With 37 IPOS and over $2.5bn raised, 2013 was by far the biotech sector's most active year in over a decade. Oncology clearly drove this surge, comprising 57% of the biotech IPOs last year. When taking a macro view of this bubbling activity, personalized medicine emerges as a reoccurring theme with companies making the jump from private to public status. Biomarkers, which have applications across the course of drug development, are prominent in the strategy of many newly public oncology biotechs. By marrying targeted drug discovery with niche patient selection and companion diagnostics, these companies have emerged as attractive options for public investors. Early-stage pipelines, nonetheless, remain a high risk investment. Given the fact that many companies will not have clinical data for years, one might wonder: What is suddenly fueling investor confidence? A myriad of factors affect this dynamic; yet honing into certain microtrends may shed clues about the sustainability of this growth in the longer term.
Companion diagnostics and targeted patient selection are two key areas in which biomarkers are directing oncology strategy.
Epizyme, which develops personalized therapies for genetically defined cancers, raised $18m through a 2013 IPO, plus $48m in non-equity funding, and an additional $101m in a follow-on offering in February 2014. The company's lead program centers around a Phase I trial with EPZ-5676, a DOT1-like, histone H3 methyltransferase (DOT1L) inhibitor with the FDA's Orphan Drug Product designation; EPZ-5676 targets patients with a mixed-lineage leukemia, a rare subset of Acute Leukemia.
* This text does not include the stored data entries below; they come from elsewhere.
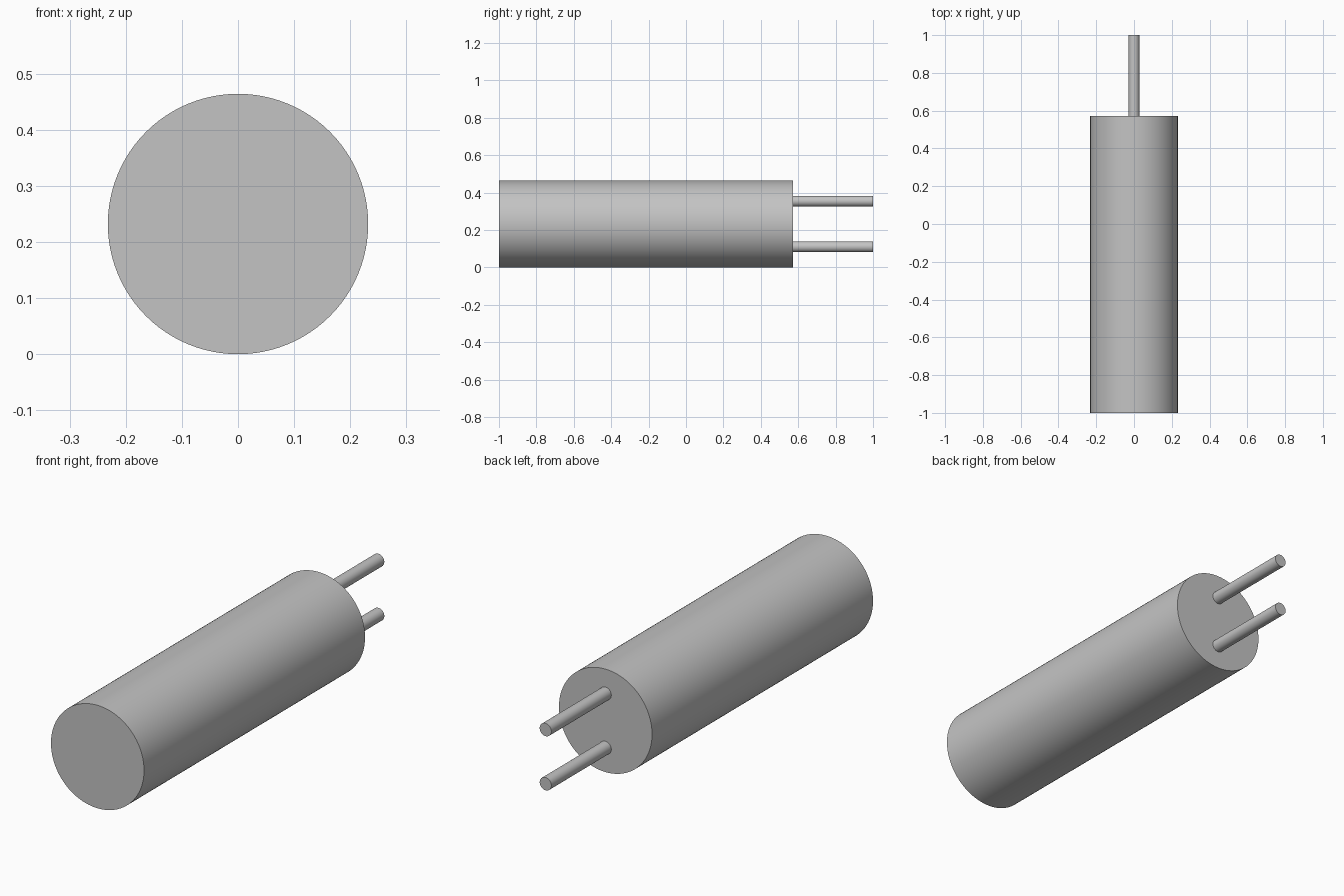
import bpy
import math

cube = bpy.data.objects.get("Cube")
if cube:
    bpy.data.objects.remove(cube, do_unlink=True)

# Plain grey shared by all parts
GREY = (0.55, 0.55, 0.55, 1)
grey = bpy.data.materials.new("plain_grey")
grey.use_nodes = True
grey.diffuse_color = GREY
for node in grey.node_tree.nodes:
    if node.type == "BSDF_PRINCIPLED":
        node.inputs["Base Color"].default_value = GREY

RADIUS = 0.232
FRONT, BODY_BACK, PIN_BACK = -1.0, 0.573, 1.0


def rod(name, radius, y0, y1, z, sides):
    """Smooth closed cylinder lying along y."""
    bpy.ops.mesh.primitive_cylinder_add(
        vertices=sides, radius=radius, depth=y1 - y0,
        location=(0, (y0 + y1) / 2, z), rotation=(math.pi / 2, 0, 0))
    obj = bpy.context.object
    obj.name = name
    obj.data.materials.append(grey)
    bpy.ops.object.shade_smooth_by_angle(angle=math.radians(30))
    return obj


# Main cylindrical body
rod("body", RADIUS, FRONT, BODY_BACK, RADIUS, 96)

# Two pins on the back, one above the other
for name, side in (("upper_pin", 1), ("lower_pin", -1)):
    rod(name, 0.029, BODY_BACK, PIN_BACK, RADIUS + side * 0.122, 48)
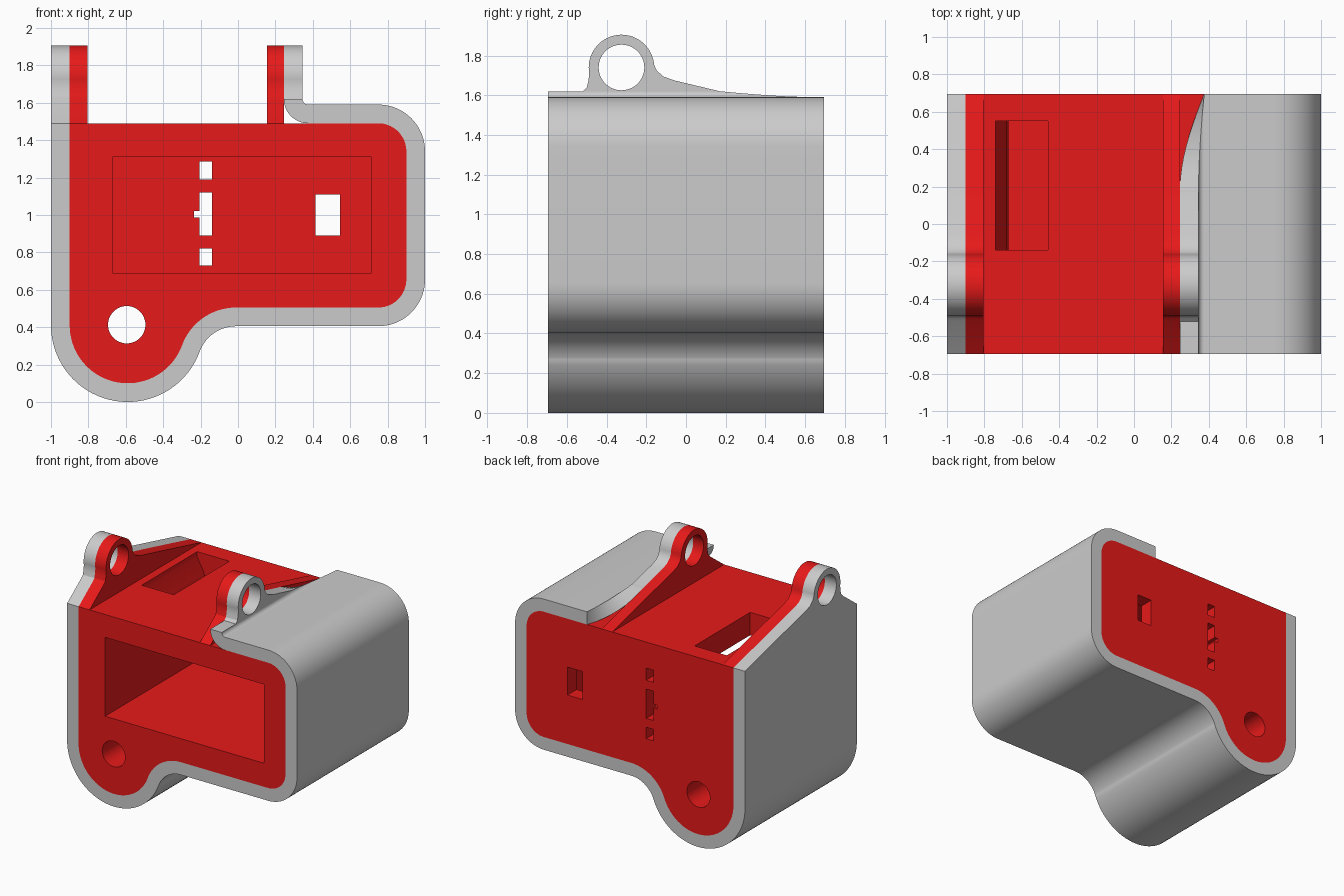
import bpy, bmesh
from math import cos, sin, radians
from mathutils import Vector

if "Cube" in bpy.data.objects:
    bpy.data.objects.remove(bpy.data.objects["Cube"])

Y = 0.695      # half depth
TOP = 1.49     # top of the core

red = bpy.data.materials.new("red")
red.diffuse_color = (0.8, 0.01, 0.01, 1)
red.use_nodes = True
red.node_tree.nodes["Principled BSDF"].inputs["Base Color"].default_value = red.diffuse_color


def arc(cx, cz, r, a0, a1, n=20):
    return [(cx + r * cos(radians(a0 + (a1 - a0) * i / n)),
             cz + r * sin(radians(a0 + (a1 - a0) * i / n))) for i in range(n + 1)]


def circle(cx, cz, r, n=48):
    return arc(cx, cz, r, 0, 360, n)[:-1]


def rect(x0, x1, z0, z1):
    return [(x0, z0), (x1, z0), (x1, z1), (x0, z1)]


def finish(name, bm, mat):
    bmesh.ops.recalc_face_normals(bm, faces=bm.faces)
    me = bpy.data.meshes.new(name)
    bm.to_mesh(me)
    bm.free()
    ob = bpy.data.objects.new(name, me)
    bpy.context.collection.objects.link(ob)
    if mat:
        me.materials.append(mat)
    return ob


def prism(name, loops, axis, a, b, mat=None):
    """Extrude an outline (first loop) with holes (other loops) along x or y."""
    bm = bmesh.new()
    edges = []
    for loop in loops:
        vs = [bm.verts.new((u, a, v) if axis == 'y' else (a, u, v)) for u, v in loop]
        edges += [bm.edges.new((vs[i - 1], vs[i])) for i in range(len(vs))]
    d = Vector((0, b - a, 0)) if axis == 'y' else Vector((b - a, 0, 0))
    bmesh.ops.triangle_fill(bm, edges=edges, use_beauty=True, normal=d.normalized())
    ext = bmesh.ops.extrude_face_region(bm, geom=bm.faces[:], use_keep_orig=True)
    bmesh.ops.translate(bm, vec=d,
                        verts=[g for g in ext['geom'] if isinstance(g, bmesh.types.BMVert)])
    return finish(name, bm, mat)


def outline(d):
    """Body outline, offset outward by d."""
    return ([(-0.9 - d, TOP)]
            + arc(-0.59, 0.41, 0.31 + d, 180, 339.8, 36)
            + arc(-0.01, 0.197, 0.308 - d, 159.8, 90)
            + arc(0.75, 0.655, 0.15 + d, -90, 0)
            + arc(0.75, TOP - 0.15, 0.15 + d, 0, 90)
            + [(0.375, TOP + d)])


# Core block with the pin bore
core = prism("core_block", [outline(0), circle(-0.595, 0.413, 0.1)], 'y', -Y, Y, red)

# Front cavity, rear slots and top pocket
cutters = [prism("cavity_cutter", [rect(-0.67, 0.715, 0.69, 1.31)], 'y', -0.8, 0.58)]
slots = [rect(-0.205, -0.14, 1.19, 1.285), rect(-0.205, -0.14, 0.73, 0.82),
         [(-0.205, 0.89), (-0.14, 0.89), (-0.14, 1.12), (-0.205, 1.12),
          (-0.205, 1.02), (-0.235, 1.02), (-0.235, 0.985), (-0.205, 0.985)],
         rect(0.415, 0.545, 0.89, 1.11)]
cutters += [prism("slot_cutter", [s], 'y', 0.5, 0.8) for s in slots]
pocket = [(-0.74, 1.6), (-0.46, 1.6), (-0.46, 1.2), (-0.66, 1.2), (-0.68, 1.34), (-0.74, 1.45)]
cutters.append(prism("pocket_cutter", [pocket], 'y', -0.14, 0.55))
bpy.context.view_layer.objects.active = core
for c in cutters:
    m = core.modifiers.new("cut", 'BOOLEAN')
    m.operation = 'DIFFERENCE'
    m.solver = 'EXACT'
    m.object = c
    bpy.ops.object.modifier_apply(modifier=m.name)
for c in cutters:
    bpy.data.objects.remove(c)

# Outer shell wrapped round the core
prism("outer_shell", [outline(0.1) + outline(0)[::-1]], 'y', -Y, Y)

# Hinge lugs: ramped plates with an eye
eye = circle(-0.325, 1.74, 0.115)
upper = ([(-0.52, 1.62), (-0.50, 1.64), (-0.491, 1.675)]
         + arc(-0.325, 1.74, 0.165, 190, 5, 36)
         + [(-0.148, 1.725), (-0.115, 1.695), (-0.06, 1.675), (0.17, 1.62)])
full = [(-Y, TOP)] + upper + [(Y, TOP)]
prism("left_lug_outer", [full, eye], 'x', -1.0, -0.9)
prism("left_lug_inner", [full, eye], 'x', -0.9, -0.805, red)
prism("right_lug_inner", [full, eye], 'x', 0.155, 0.245, red)
prism("right_lug_outer", [upper, eye], 'x', 0.245, 0.345)

# Curved bend joining the right lug to the shell, tapering off to the rear
bm = bmesh.new()
rings = []
n = 20
inner, outer = arc(0.375, 1.62, 0.13, 180, 270, n), arc(0.375, 1.62, 0.03, 180, 270, n)
for i, (p, q) in enumerate(zip(inner, outer)):
    yb = 0.17 + (Y - 0.17) * i / n
    rings.append([bm.verts.new(co) for co in
                  ((p[0], -Y, p[1]), (q[0], -Y, q[1]), (q[0], yb, q[1]), (p[0], yb, p[1]))])
for r, s in zip(rings, rings[1:]):
    for k in range(4):
        bm.faces.new((r[k - 1], r[k], s[k], s[k - 1]))
bm.faces.new(rings[0])
bm.faces.new(rings[-1])
finish("shell_bend", bm, None)

# Smooth shading with sharp edges kept
for ob in bpy.context.collection.objects:
    ob.select_set(True)
bpy.ops.object.shade_smooth_by_angle(angle=radians(30))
Epizyme is actively working with Abbott Labs and Roche to develop companion biomarker diagnostics to identify this niche of genetically qualified patients.
Target discovery is a prime area in which biomarkers are playing into the emerging biotech strategy.
Previously focused solely on diagnostics, Ignyta shifted to an integrated drug and companion diagnostic approach, or "Rx/Dx" strategy in 2013. The company now leverages genetic data to discover novel targets and fuel biomarker discovery. The company's anaplastic lymphoma kinase (NYSE:ALK) inhibitor, RXDX-101, is expected to be investigational new drug-ready (IND-ready) in 2014. Similar to Epizyme, Ignyta is targeting genetically defined patient subsets. The biotech company is also employing biomarkers for efficacy monitoring. If this structure is compelling to investors, Ignyta will raise upwards of $40m via an IPO this month.
Mechanistic biomarkers are increasingly employed as surrogate endpoints in early-stage trials. By using markers to demonstrate a molecule's desired downstream effects, a company can progress early-stage products more swiftly. Dicerna Pharmaceuticals, which raised $90m through a January 2014 IPO, is utilizing biomarkers in this way to advance the preclinical program for DCR-M1711, a ribonucleic acid interference (RNAi) process with potential in cancers driven by the Myc oncogene such as hepatocellular carcinoma.
While the bulk of oncology offerings in 2013 were for therapeutics companies, several pure-play diagnostics firms also stepped into the public arena.
Cancer Genetics, which specializes in biomarker assays for hematological and urogenital cancers, raised $7m through an IPO, followed by a further $46m offering in 2013. Through a robust partnership program, the company also develops companion diagnostics and biomarker efficacy tests for industry clinical trials. Meanwhile, the personalized diagnostics company, Foundation Medicine, also proved attractive to investors, raising $106m through its 2013 IPO. Notably, Veracyte, with its $4,300 thyroid cancer diagnostic, raised $65m upon going public last October. Other recent and expected IPOs include NanoString Technologies, Microlin Bio, and Biocept.
Although many balk that the current biotech market is wrought with over speculation, certain trends signal that this growth is warranted. Advances in genomics, combined with an increasingly granular understanding of cancer pathology, are translating into novel opportunities. By designing clinical programs with genetically characterized targets in mind, emerging companies are mediating risk and streamlining approval timelines. From a regulatory standpoint, companion diagnostics provide a compelling value proposition if they can ensure that only patients who have a high probability of responding to a drug, receive it. The ultimate value of biomarkers lies in their potential to accelerate drug development, reduce healthcare costs, and revolutionize patient care. If these tenets form the basis for investors' surging interest in early-stage companies, this bio-boom may be sustainable well beyond 2014.
Disclosure: I have no positions in any stocks mentioned, and no plans to initiate any positions within the next 72 hours.